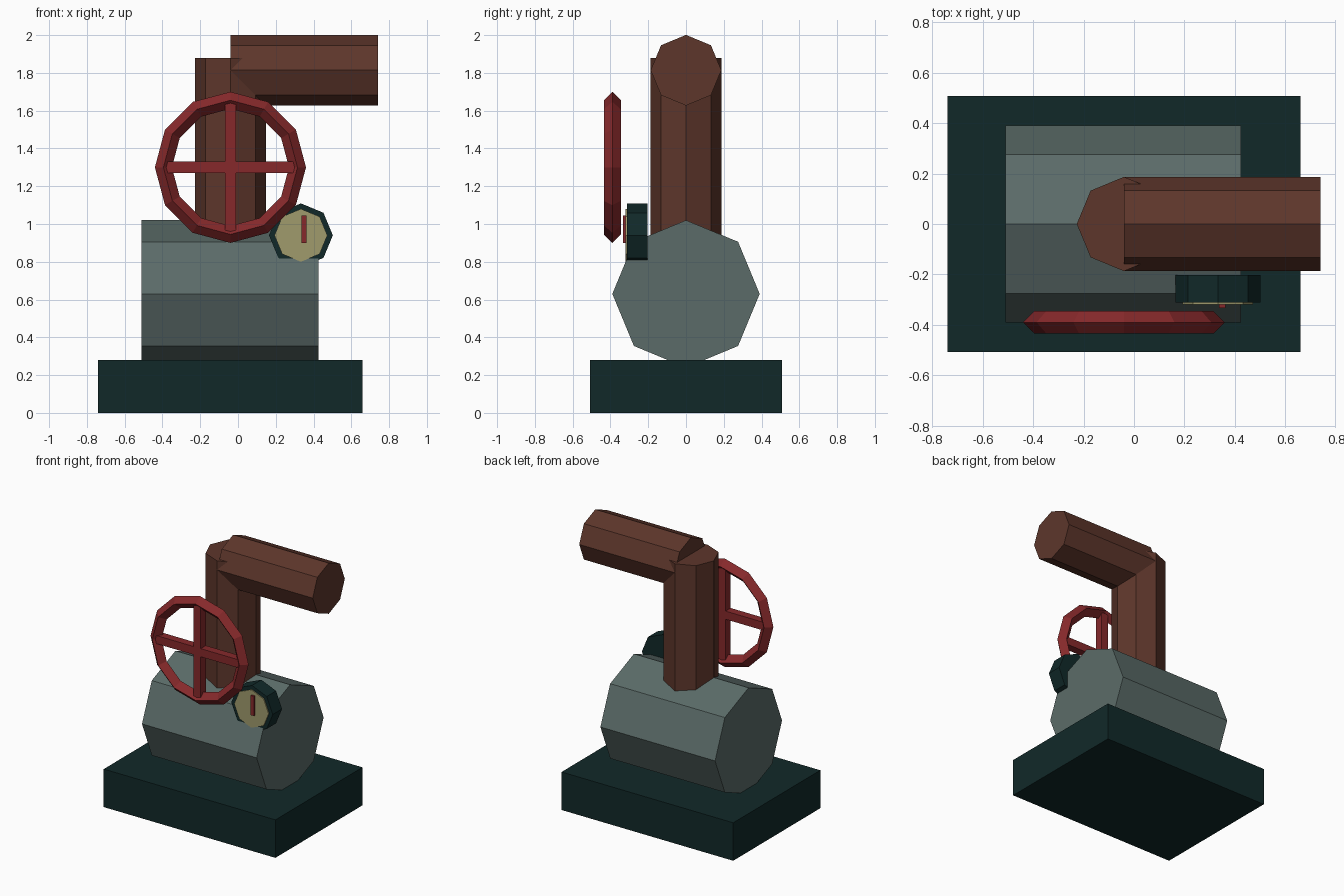
import bpy
from math import pi

if "Cube" in bpy.data.objects:
    bpy.data.objects.remove(bpy.data.objects["Cube"])


def material(name, rgb):
    m = bpy.data.materials.new(name)
    m.diffuse_color = (*rgb, 1)
    m.use_nodes = True
    m.node_tree.nodes["Principled BSDF"].inputs["Base Color"].default_value = m.diffuse_color
    return m


DARK = material("dark teal", (0.0055, 0.022, 0.022))
GREY = material("grey green", (0.105, 0.148, 0.140))
BROWN = material("rust brown", (0.110, 0.037, 0.024))
RED = material("wheel red", (0.240, 0.022, 0.024))
CREAM = material("dial cream", (0.350, 0.325, 0.150))

TURN = {"x": (0, pi / 2, 0), "y": (pi / 2, 0, 0), "z": (0, 0, 0)}


def finish(name, mat):
    o = bpy.context.object
    o.name = name
    o.data.materials.append(mat)
    return o


def box(name, mat, lo, hi):
    mid = [(a + b) / 2 for a, b in zip(lo, hi)]
    bpy.ops.mesh.primitive_cube_add(size=1, location=mid)
    o = finish(name, mat)
    o.scale = [b - a for a, b in zip(lo, hi)]
    return o


def octagon(name, mat, axis, centre, radius, start, end):
    """Eight-sided prism along an axis, from start to end on that axis."""
    loc = list(centre)
    loc["xyz".index(axis)] = (start + end) / 2
    bpy.ops.mesh.primitive_cylinder_add(vertices=8, radius=radius, depth=abs(end - start),
                                        location=loc, rotation=TURN[axis])
    return finish(name, mat)


# Base block and tank
box("base", DARK, (-0.74, -0.507, 0), (0.66, 0.507, 0.28))
octagon("tank", GREY, "x", (0, 0, 0.63), 0.39, -0.51, 0.425)

# Upright pipe and outlet pipe
octagon("upright_pipe", BROWN, "z", (-0.04, 0, 0), 0.187, 0.75, 1.88)
octagon("outlet_pipe", BROWN, "x", (0, 0, 1.814), 0.187, -0.04, 0.74)

# Hand wheel: diamond-section rim with two crossing bars
wx, wy, wz = -0.04, -0.39, 1.30
bpy.ops.mesh.primitive_torus_add(major_segments=12, minor_segments=4, major_radius=0.355,
                                 minor_radius=0.045, location=(wx, wy, wz), rotation=TURN["y"])
finish("wheel_rim", RED)
for name, hx, hz in (("wheel_bar_across", 0.35, 0.03), ("wheel_bar_upright", 0.03, 0.35)):
    box(name, RED, (wx - hx, wy - 0.03, wz - hz), (wx + hx, wy + 0.03, wz + hz))

# Gauge body, dial and needle
gauge = (0.333, 0, 0.94)
octagon("gauge_body", DARK, "y", gauge, 0.169, -0.312, -0.203)
octagon("gauge_dial", CREAM, "y", gauge, 0.14, -0.32, -0.311)
box("gauge_needle", RED, (0.337, -0.334, 0.90), (0.363, -0.315, 1.045))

**EXERCISE INSTRUCTIONS**
Restate the material word for word; no picture should appear in the copy.

**EXERCISE RESULT**
import bpy
from math import pi

if "Cube" in bpy.data.objects:
    bpy.data.objects.remove(bpy.data.objects["Cube"])


def material(name, rgb):
    m = bpy.data.materials.new(name)
    m.diffuse_color = (*rgb, 1)
    m.use_nodes = True
    m.node_tree.nodes["Principled BSDF"].inputs["Base Color"].default_value = m.diffuse_color
    return m


DARK = material("dark teal", (0.0055, 0.022, 0.022))
GREY = material("grey green", (0.105, 0.148, 0.140))
BROWN = material("rust brown", (0.110, 0.037, 0.024))
RED = material("wheel red", (0.240, 0.022, 0.024))
CREAM = material("dial cream", (0.350, 0.325, 0.150))

TURN = {"x": (0, pi / 2, 0), "y": (pi / 2, 0, 0), "z": (0, 0, 0)}


def finish(name, mat):
    o = bpy.context.object
    o.name = name
    o.data.materials.append(mat)
    return o


def box(name, mat, lo, hi):
    mid = [(a + b) / 2 for a, b in zip(lo, hi)]
    bpy.ops.mesh.primitive_cube_add(size=1, location=mid)
    o = finish(name, mat)
    o.scale = [b - a for a, b in zip(lo, hi)]
    return o


def octagon(name, mat, axis, centre, radius, start, end):
    """Eight-sided prism along an axis, from start to end on that axis."""
    loc = list(centre)
    loc["xyz".index(axis)] = (start + end) / 2
    bpy.ops.mesh.primitive_cylinder_add(vertices=8, radius=radius, depth=abs(end - start),
                                        location=loc, rotation=TURN[axis])
    return finish(name, mat)


# Base block and tank
box("base", DARK, (-0.74, -0.507, 0), (0.66, 0.507, 0.28))
octagon("tank", GREY, "x", (0, 0, 0.63), 0.39, -0.51, 0.425)

# Upright pipe and outlet pipe
octagon("upright_pipe", BROWN, "z", (-0.04, 0, 0), 0.187, 0.75, 1.88)
octagon("outlet_pipe", BROWN, "x", (0, 0, 1.814), 0.187, -0.04, 0.74)

# Hand wheel: diamond-section rim with two crossing bars
wx, wy, wz = -0.04, -0.39, 1.30
bpy.ops.mesh.primitive_torus_add(major_segments=12, minor_segments=4, major_radius=0.355,
                                 minor_radius=0.045, location=(wx, wy, wz), rotation=TURN["y"])
finish("wheel_rim", RED)
for name, hx, hz in (("wheel_bar_across", 0.35, 0.03), ("wheel_bar_upright", 0.03, 0.35)):
    box(name, RED, (wx - hx, wy - 0.03, wz - hz), (wx + hx, wy + 0.03, wz + hz))

# Gauge body, dial and needle
gauge = (0.333, 0, 0.94)
octagon("gauge_body", DARK, "y", gauge, 0.169, -0.312, -0.203)
octagon("gauge_dial", CREAM, "y", gauge, 0.14, -0.32, -0.311)
box("gauge_needle", RED, (0.337, -0.334, 0.90), (0.363, -0.315, 1.045))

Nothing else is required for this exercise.